England manager Gareth Southgate believes it is a "huge step" for Germany to be wearing poppies in Friday's friendly - and hopes there is no repeat of the "totally unacceptable" fan behaviour seen in Dortmund earlier this year.
The Three Lions kick-off their World Cup preparation with back-to-back glamour friendlies, with Brazil arriving at Wembley after Southgate's men pit their wits against the reigning world champions for the third time in less than 20 months.
The most recent encounter in March was tarnished by some England fans, with poor behaviour in Dortmund city centre spilling into the ground as the German national anthem was booed, while distasteful songs about the First and Second World Wars were sung.
Southgate hopes there are no such problems this time around and thanked the visitors for wearing black armbands bearing poppies in remembrance of members of the armed forces.
"I was asked about (the fan behaviour) immediately after the game in Dortmund and, to be honest, I wasn't aware at the time of exactly what had been said," the England manager said.
"It was hearsay, so I wasn't as strong as I'd like to have been on it, really.
"I think it's unacceptable. Completely unacceptable.
"We have huge a percentage of fans who follow us brilliantly. We experienced that in Lithuania when we went over to the supporters at the end of the game.
"An element that, things that were shouted that night (in Germany are) totally unacceptable.
"We've moved on from those times and should have moved on from those times.
"They don't represent us as a team, the people that do that, but I want to be very specific because I don't want it to be our fans as a collective. We're talking about individuals.
"The mass majority support us brilliantly.
"Also to add to that, Germany I think have taken a huge step in terms of agreeing to wear the poppy as well in this fixture, so I think that is something that should be noted. We appreciate what they're doing."
FIFA fined England, Scotland, Wales and Northern Ireland last year for displaying the poppy as part of the Armistice Day commemorations as it was deemed a political symbol.
The International Football Association Board's clarification on the relevant law in September means the teams can now display the poppy ahead of Remembrance Sunday.
Friday's match will see those that made the ultimate sacrifice honoured in various ways, with German Football Association president Reinhard Grindel happy to take part in the tributes.
"I positively welcome the decision to allow both the English and the German national teams to wear poppy armbands, because these are not about political propaganda in any way," the DFB president said.
"They're about remembering the kind of values that were kicked to the ground in two World Wars but are cherished by football: respect, tolerance, and humanity."
FA chief executive Martin Glenn added: "Remembering and commemorating the men and women who have served this country is engrained in our nation.

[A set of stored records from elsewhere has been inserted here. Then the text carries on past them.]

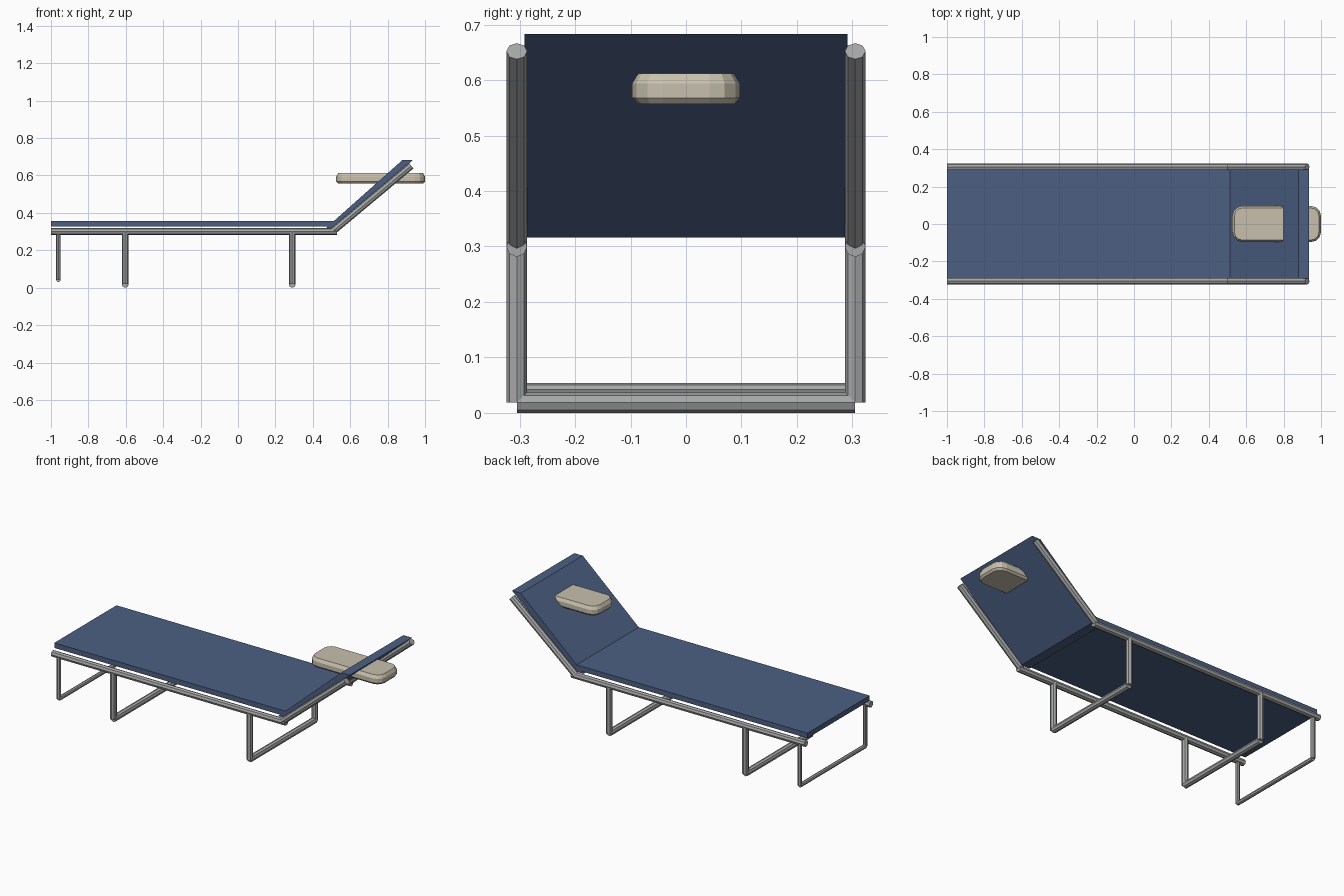
import bpy, bmesh, math
from mathutils import Vector

if "Cube" in bpy.data.objects:
    bpy.data.objects.remove(bpy.data.objects["Cube"])


def material(name, rgb):
    m = bpy.data.materials.new(name)
    m.diffuse_color = (*rgb, 1)
    m.use_nodes = True
    m.node_tree.nodes["Principled BSDF"].inputs["Base Color"].default_value = m.diffuse_color
    return m


METAL = material("grey metal", (0.38, 0.385, 0.385))
BLUE = material("blue fabric", (0.072, 0.115, 0.225))
CREAM = material("cream fabric", (0.58, 0.53, 0.42))


def finish(name, bm, mat):
    bmesh.ops.recalc_face_normals(bm, faces=bm.faces[:])
    me = bpy.data.meshes.new(name)
    bm.to_mesh(me)
    bm.free()
    me.materials.append(mat)
    ob = bpy.data.objects.new(name, me)
    bpy.context.collection.objects.link(ob)
    return ob


def tube(name, a, b, r):
    """Eight-sided capped tube from a to b."""
    a, b = Vector(a), Vector(b)
    d = b - a
    bm = bmesh.new()
    bmesh.ops.create_cone(bm, cap_ends=True, segments=8, radius1=r, radius2=r, depth=d.length)
    ob = finish(name, bm, METAL)
    ob.rotation_mode = 'QUATERNION'
    ob.rotation_quaternion = d.to_track_quat('Z', 'Y')
    ob.location = (a + b) / 2


def loft(name, loops, mat):
    """Closed solid through equal-length loops."""
    bm = bmesh.new()
    rings = [[bm.verts.new(p) for p in loop] for loop in loops]
    n = len(rings[0])
    for lo, hi in zip(rings, rings[1:]):
        for i in range(n):
            j = (i + 1) % n
            bm.faces.new((lo[i], lo[j], hi[j], hi[i]))
    bm.faces.new(rings[0])
    bm.faces.new(rings[-1])
    return finish(name, bm, mat)


def extrude_y(name, profile, half, mat):
    return loft(name, [[(x, y, z) for x, z in profile] for y in (-half, half)], mat)


Y, R, RAIL_Z = 0.305, 0.0188, 0.300

# side rails of the bed and of the raised back
for side, s in (("front", -1), ("back", 1)):
    tube(f"{side}_rail", (-1, s * Y, RAIL_Z), (0.53, s * Y, RAIL_Z), R)
    tube(f"{side}_backrest_rail", (0.505, s * Y, RAIL_Z), (0.926, s * Y, 0.652), R)

# three U-shaped leg frames
for name, x, zb, r in (("foot", -0.96, 0.042, 0.012),
                       ("middle", -0.603, 0.0185, 0.0185),
                       ("head", 0.29, 0.0185, 0.0185)):
    for side, s in (("front", -1), ("back", 1)):
        tube(f"{name}_{side}_leg", (x, s * Y, zb), (x, s * Y, RAIL_Z), r)
    tube(f"{name}_ground_bar", (x, -Y, zb), (x, Y, zb), r)

# flat mattress and slanted back cushion
extrude_y("mattress", [(-1, 0.327), (0.52, 0.327), (0.52, 0.357), (-1, 0.357)], 0.291, BLUE)
extrude_y("backrest_cushion", [(0.467, 0.316), (0.523, 0.316), (0.936, 0.683), (0.88, 0.683)], 0.291, BLUE)


# pillow: rounded plan with bevelled top and bottom
def rounded(hx, hy, r, z, cx, seg=3):
    pts = []
    for q, (sx, sy) in enumerate(((1, 1), (-1, 1), (-1, -1), (1, -1))):
        for k in range(seg + 1):
            a = math.pi / 2 * (q + k / seg)
            pts.append((cx + sx * (hx - r) + r * math.cos(a), sy * (hy - r) + r * math.sin(a), z))
    return pts


loft("pillow", [rounded(0.2375 - i, 0.097 - i, 0.055 - i, z, 0.7625)
                for i, z in ((0.01, 0.557), (0, 0.568), (0, 0.594), (0.011, 0.612))], CREAM)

"Many of them have made the ultimate sacrifice and we will be honouring them, both on and off-the-pitch, for our match against Germany at Wembley Stadium.
"I would like to thank the DFB for also agreeing to wear the poppy for the match, in a show of solidarity and unity at this important time."